The lines from the top of the material below through the line containing "a = (a0 + a1)" are to be printed exactly, with pictures omitted.

━━━━━━

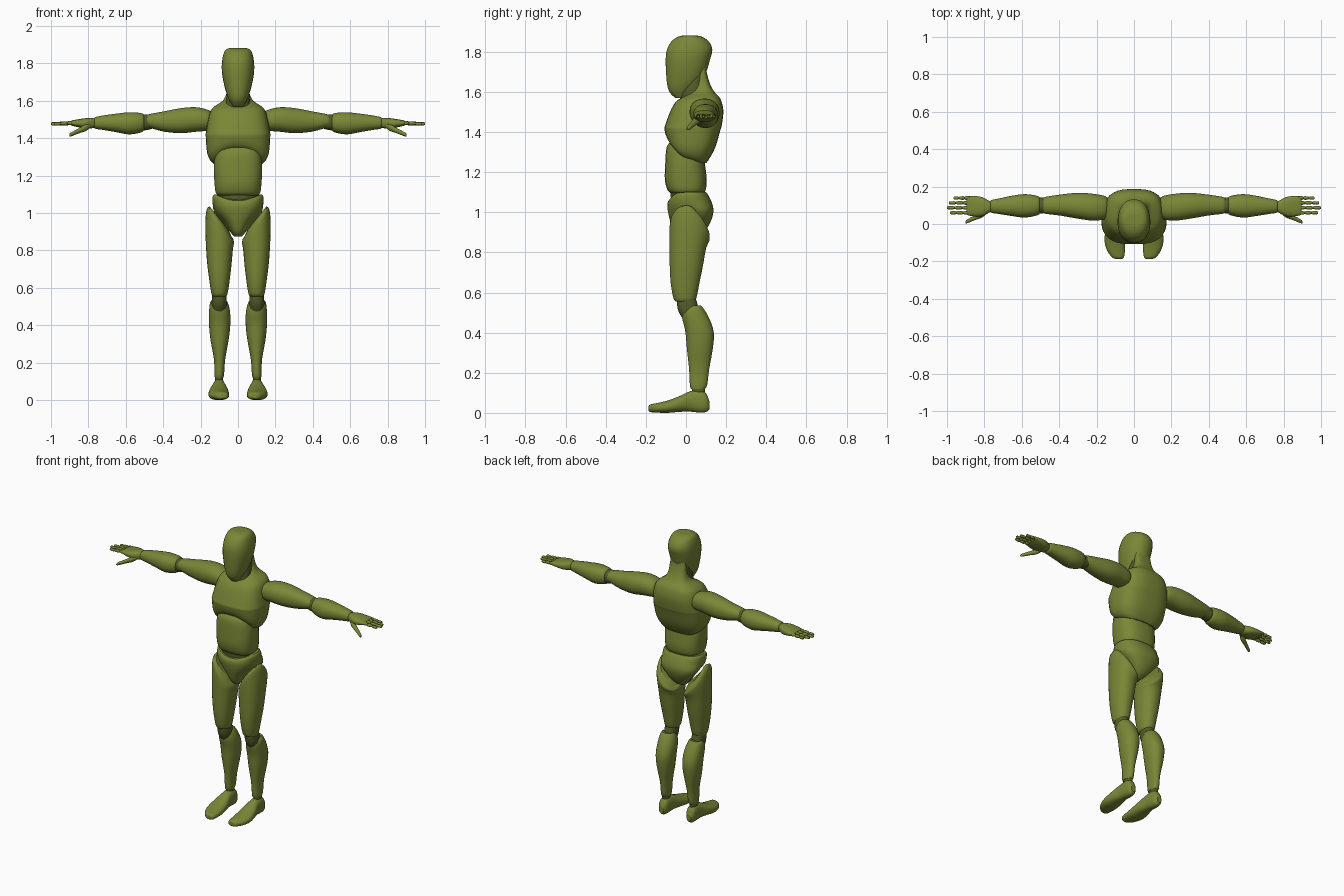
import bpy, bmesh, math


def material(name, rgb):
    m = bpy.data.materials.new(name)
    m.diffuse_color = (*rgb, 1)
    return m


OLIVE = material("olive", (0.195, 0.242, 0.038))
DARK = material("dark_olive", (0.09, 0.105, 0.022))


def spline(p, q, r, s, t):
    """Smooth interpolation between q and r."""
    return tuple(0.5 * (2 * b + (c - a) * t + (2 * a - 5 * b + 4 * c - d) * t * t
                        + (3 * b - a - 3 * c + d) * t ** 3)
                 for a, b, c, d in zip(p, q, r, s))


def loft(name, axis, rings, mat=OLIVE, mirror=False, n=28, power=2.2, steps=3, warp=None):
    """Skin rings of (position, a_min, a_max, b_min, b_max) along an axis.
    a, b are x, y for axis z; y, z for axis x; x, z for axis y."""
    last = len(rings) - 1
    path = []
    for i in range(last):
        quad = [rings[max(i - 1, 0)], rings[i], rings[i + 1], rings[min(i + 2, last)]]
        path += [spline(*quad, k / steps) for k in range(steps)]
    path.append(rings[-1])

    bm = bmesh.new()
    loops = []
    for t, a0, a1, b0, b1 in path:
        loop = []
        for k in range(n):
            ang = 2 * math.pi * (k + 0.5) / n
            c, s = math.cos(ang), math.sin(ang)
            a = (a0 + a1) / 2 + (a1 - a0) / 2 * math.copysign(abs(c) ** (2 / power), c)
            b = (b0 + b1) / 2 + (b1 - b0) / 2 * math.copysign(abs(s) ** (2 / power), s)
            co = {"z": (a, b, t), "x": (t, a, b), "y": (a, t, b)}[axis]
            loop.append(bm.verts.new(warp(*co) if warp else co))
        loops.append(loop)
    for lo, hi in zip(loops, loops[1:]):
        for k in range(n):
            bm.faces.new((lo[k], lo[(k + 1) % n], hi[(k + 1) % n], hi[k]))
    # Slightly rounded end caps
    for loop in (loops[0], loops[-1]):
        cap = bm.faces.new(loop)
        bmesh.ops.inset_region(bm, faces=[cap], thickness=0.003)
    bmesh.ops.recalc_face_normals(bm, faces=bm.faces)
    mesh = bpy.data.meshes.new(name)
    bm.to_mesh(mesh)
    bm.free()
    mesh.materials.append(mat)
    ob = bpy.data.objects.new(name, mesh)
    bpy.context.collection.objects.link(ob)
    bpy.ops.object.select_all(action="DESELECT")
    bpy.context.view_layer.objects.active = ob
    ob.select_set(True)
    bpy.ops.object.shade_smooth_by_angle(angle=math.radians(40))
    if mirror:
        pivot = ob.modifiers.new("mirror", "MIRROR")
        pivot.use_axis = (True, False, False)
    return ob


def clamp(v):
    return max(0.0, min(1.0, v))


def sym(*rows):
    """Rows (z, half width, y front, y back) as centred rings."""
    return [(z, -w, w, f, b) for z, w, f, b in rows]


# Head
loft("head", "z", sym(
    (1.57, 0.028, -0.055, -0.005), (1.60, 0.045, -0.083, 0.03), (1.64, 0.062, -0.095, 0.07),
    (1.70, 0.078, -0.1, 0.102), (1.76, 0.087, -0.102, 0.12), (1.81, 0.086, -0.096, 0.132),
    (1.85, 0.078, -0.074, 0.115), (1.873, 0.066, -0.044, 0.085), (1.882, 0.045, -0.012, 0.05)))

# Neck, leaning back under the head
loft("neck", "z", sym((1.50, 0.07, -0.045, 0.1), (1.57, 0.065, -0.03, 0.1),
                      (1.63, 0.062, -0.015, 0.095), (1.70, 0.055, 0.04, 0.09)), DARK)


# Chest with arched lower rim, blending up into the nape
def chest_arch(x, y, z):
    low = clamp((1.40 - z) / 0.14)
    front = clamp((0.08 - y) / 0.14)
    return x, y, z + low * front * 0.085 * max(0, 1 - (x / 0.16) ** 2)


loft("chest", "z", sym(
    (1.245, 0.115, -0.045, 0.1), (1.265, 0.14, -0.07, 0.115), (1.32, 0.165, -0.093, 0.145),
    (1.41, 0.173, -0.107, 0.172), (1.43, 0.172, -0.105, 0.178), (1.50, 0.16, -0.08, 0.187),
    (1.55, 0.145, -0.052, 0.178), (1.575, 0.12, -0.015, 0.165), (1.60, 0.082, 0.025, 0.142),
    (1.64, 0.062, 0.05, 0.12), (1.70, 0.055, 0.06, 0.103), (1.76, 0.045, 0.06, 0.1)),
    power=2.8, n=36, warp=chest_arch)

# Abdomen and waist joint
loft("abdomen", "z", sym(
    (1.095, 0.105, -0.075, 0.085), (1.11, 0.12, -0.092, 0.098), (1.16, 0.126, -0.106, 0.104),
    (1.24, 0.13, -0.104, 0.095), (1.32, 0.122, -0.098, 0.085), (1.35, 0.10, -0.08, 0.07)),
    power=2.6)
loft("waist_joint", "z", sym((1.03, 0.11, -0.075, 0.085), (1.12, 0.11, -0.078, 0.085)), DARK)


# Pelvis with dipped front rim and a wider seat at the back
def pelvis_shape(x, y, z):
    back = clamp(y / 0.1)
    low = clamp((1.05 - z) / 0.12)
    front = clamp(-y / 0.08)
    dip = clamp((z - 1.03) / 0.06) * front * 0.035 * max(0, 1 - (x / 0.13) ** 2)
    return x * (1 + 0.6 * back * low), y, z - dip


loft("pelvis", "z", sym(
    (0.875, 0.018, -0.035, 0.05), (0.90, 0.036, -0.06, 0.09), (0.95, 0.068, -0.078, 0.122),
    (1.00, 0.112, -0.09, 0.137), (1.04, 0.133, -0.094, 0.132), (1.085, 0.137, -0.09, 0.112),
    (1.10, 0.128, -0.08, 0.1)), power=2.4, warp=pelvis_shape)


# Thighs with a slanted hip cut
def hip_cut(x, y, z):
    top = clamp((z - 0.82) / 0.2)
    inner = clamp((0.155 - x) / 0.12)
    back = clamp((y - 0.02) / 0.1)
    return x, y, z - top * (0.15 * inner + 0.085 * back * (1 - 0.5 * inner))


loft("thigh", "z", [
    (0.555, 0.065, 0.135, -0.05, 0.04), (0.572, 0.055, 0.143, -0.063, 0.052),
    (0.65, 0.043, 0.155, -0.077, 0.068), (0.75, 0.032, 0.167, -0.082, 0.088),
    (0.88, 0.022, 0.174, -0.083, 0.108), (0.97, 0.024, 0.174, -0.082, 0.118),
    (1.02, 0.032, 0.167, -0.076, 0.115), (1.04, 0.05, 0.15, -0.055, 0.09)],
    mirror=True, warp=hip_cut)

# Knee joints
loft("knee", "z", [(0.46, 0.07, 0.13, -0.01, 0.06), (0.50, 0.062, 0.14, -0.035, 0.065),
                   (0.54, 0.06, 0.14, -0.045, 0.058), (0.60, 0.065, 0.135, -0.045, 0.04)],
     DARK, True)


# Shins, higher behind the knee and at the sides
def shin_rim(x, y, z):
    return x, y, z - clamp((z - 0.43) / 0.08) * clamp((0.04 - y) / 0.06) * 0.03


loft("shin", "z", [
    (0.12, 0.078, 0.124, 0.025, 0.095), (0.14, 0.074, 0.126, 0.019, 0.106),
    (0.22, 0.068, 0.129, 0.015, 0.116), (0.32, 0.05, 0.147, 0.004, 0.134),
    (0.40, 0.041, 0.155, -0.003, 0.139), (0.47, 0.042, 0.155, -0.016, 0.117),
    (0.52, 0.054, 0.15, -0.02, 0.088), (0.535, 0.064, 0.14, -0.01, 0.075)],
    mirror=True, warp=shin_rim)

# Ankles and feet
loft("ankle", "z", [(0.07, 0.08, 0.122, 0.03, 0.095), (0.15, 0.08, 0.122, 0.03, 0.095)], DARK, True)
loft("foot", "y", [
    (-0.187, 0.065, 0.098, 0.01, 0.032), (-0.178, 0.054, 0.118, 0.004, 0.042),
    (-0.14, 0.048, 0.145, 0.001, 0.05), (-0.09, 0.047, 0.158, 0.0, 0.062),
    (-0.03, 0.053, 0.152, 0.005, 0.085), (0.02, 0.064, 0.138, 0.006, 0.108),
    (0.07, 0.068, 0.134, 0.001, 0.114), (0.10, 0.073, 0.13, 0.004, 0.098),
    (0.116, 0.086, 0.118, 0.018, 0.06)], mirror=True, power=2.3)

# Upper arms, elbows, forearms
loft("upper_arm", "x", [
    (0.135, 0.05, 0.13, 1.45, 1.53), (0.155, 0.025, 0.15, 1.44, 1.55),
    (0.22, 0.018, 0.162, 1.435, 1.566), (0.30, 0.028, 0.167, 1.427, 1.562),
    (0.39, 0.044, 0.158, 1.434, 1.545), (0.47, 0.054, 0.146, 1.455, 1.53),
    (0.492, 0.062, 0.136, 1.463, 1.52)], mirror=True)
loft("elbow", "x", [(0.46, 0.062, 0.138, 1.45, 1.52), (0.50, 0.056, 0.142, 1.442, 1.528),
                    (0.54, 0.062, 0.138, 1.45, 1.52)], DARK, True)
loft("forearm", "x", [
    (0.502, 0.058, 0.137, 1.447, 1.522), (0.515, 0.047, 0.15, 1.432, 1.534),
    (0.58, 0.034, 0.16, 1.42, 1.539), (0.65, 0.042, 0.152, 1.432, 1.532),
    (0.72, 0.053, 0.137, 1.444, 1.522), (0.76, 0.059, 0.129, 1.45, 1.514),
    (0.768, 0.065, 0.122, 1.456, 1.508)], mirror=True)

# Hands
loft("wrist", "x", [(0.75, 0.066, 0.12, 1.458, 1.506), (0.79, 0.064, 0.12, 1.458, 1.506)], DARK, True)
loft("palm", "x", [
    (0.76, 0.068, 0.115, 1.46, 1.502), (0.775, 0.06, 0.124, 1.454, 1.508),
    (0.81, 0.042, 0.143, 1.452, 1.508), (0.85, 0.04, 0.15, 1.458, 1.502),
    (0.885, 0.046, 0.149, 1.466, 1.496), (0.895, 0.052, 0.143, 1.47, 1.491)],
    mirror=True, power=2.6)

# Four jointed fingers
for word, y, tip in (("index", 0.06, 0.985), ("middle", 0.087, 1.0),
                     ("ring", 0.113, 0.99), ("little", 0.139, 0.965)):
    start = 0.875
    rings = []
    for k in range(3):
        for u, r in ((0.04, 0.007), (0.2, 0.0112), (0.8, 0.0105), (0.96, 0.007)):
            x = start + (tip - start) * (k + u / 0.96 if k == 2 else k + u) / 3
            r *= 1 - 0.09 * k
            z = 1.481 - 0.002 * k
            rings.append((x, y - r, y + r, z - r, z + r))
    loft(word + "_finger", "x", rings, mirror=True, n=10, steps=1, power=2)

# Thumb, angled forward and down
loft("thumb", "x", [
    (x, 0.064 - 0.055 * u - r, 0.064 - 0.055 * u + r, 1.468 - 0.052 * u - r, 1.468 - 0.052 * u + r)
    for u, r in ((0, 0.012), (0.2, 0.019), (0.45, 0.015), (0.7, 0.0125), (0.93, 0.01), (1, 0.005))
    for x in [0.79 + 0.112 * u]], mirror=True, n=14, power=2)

━━━━━━

Final answer.
import bpy, bmesh, math


def material(name, rgb):
    m = bpy.data.materials.new(name)
    m.diffuse_color = (*rgb, 1)
    return m


OLIVE = material("olive", (0.195, 0.242, 0.038))
DARK = material("dark_olive", (0.09, 0.105, 0.022))


def spline(p, q, r, s, t):
    """Smooth interpolation between q and r."""
    return tuple(0.5 * (2 * b + (c - a) * t + (2 * a - 5 * b + 4 * c - d) * t * t
                        + (3 * b - a - 3 * c + d) * t ** 3)
                 for a, b, c, d in zip(p, q, r, s))


def loft(name, axis, rings, mat=OLIVE, mirror=False, n=28, power=2.2, steps=3, warp=None):
    """Skin rings of (position, a_min, a_max, b_min, b_max) along an axis.
    a, b are x, y for axis z; y, z for axis x; x, z for axis y."""
    last = len(rings) - 1
    path = []
    for i in range(last):
        quad = [rings[max(i - 1, 0)], rings[i], rings[i + 1], rings[min(i + 2, last)]]
        path += [spline(*quad, k / steps) for k in range(steps)]
    path.append(rings[-1])

    bm = bmesh.new()
    loops = []
    for t, a0, a1, b0, b1 in path:
        loop = []
        for k in range(n):
            ang = 2 * math.pi * (k + 0.5) / n
            c, s = math.cos(ang), math.sin(ang)
            a = (a0 + a1) / 2 + (a1 - a0) / 2 * math.copysign(abs(c) ** (2 / power), c)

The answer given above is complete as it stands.